**EXERCISE REQUIREMENTS**
Look below for the lines from the one with "# Pull tab: rounded" to the one with "spline.points.add(len(points) - 1)", and copy exactly those lines, both ends included.

**DATA**
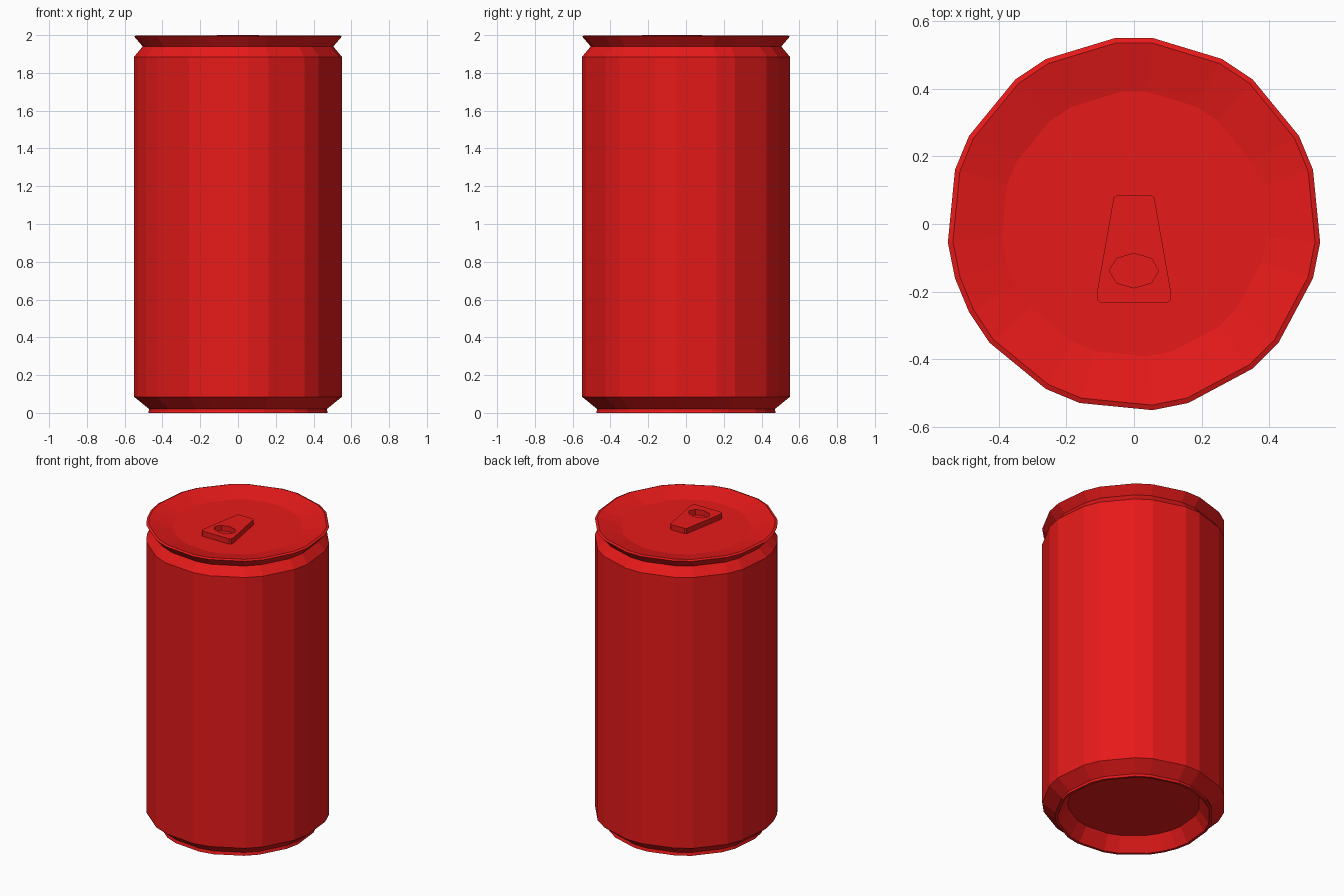
import bpy, bmesh
from math import cos, sin, radians

if "Cube" in bpy.data.objects:
    bpy.data.objects.remove(bpy.data.objects["Cube"])

red = bpy.data.materials.new("red")
red.diffuse_color = (0.8, 0.01, 0.01, 1)
red.use_nodes = True
red.node_tree.nodes["Principled BSDF"].inputs["Base Color"].default_value = red.diffuse_color

# Uneven low-poly outline: a 32-sided circle with some corners removed
SKIPPED = {0, 3, 6, 9, 12, 15, 20, 23, 26, 29}
ANGLES = [radians((k + 0.5) * 11.25) for k in range(32) if k not in SKIPPED]


def lathe(name, profile):
    """Stack rings of (radius, z) and cap both ends."""
    bm = bmesh.new()
    rings = [[bm.verts.new((r * cos(a), r * sin(a), z)) for a in ANGLES]
             for r, z in profile]
    n = len(ANGLES)
    for low, high in zip(rings, rings[1:]):
        for i in range(n):
            j = (i + 1) % n
            bm.faces.new((low[i], low[j], high[j], high[i]))
    bm.faces.new(rings[0][::-1])
    bm.faces.new(rings[-1])
    bmesh.ops.recalc_face_normals(bm, faces=bm.faces)
    mesh = bpy.data.meshes.new(name)
    bm.to_mesh(mesh)
    bm.free()
    mesh.materials.append(red)
    obj = bpy.data.objects.new(name, mesh)
    bpy.context.collection.objects.link(obj)
    return obj


# Can body: recessed base, foot, wall, neck, rim and sunken lid
lathe("can_body", [
    (0.40, 0.09), (0.46, 0.0), (0.477, 0.0), (0.472, 0.02),
    (0.553, 0.085), (0.553, 1.885), (0.507, 1.94),
    (0.553, 1.993), (0.538, 1.999), (0.393, 1.965),
])

# Pull tab: rounded trapezoid plate with an eight-sided finger hole
half = [(0.05, 0.085), (0.06, 0.078), (0.11, -0.205), (0.108, -0.225), (0.098, -0.233)]
outline = half + [(-x, y) for x, y in reversed(half)]
hole = [(0.073 * cos(radians(a)), -0.138 + 0.051 * sin(radians(a)))
        for a in range(0, 360, 45)]
curve = bpy.data.curves.new("pull_tab", "CURVE")
curve.dimensions = "2D"
curve.fill_mode = "BOTH"
curve.extrude = 0.018
for points in (outline, hole):
    spline = curve.splines.new("POLY")
    spline.points.add(len(points) - 1)
    for p, (x, y) in zip(spline.points, points):
        p.co = (x, y, 0, 1)
    spline.use_cyclic_u = True
curve.materials.append(red)
tab = bpy.data.objects.new("pull_tab", curve)
tab.location.z = 1.982
bpy.context.collection.objects.link(tab)
bpy.context.view_layer.objects.active = tab
tab.select_set(True)
bpy.ops.object.convert(target="MESH")
bpy.ops.object.shade_flat()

**ANSWER AREA**
# Pull tab: rounded trapezoid plate with an eight-sided finger hole
half = [(0.05, 0.085), (0.06, 0.078), (0.11, -0.205), (0.108, -0.225), (0.098, -0.233)]
outline = half + [(-x, y) for x, y in reversed(half)]
hole = [(0.073 * cos(radians(a)), -0.138 + 0.051 * sin(radians(a)))
        for a in range(0, 360, 45)]
curve = bpy.data.curves.new("pull_tab", "CURVE")
curve.dimensions = "2D"
curve.fill_mode = "BOTH"
curve.extrude = 0.018
for points in (outline, hole):
    spline = curve.splines.new("POLY")
    spline.points.add(len(points) - 1)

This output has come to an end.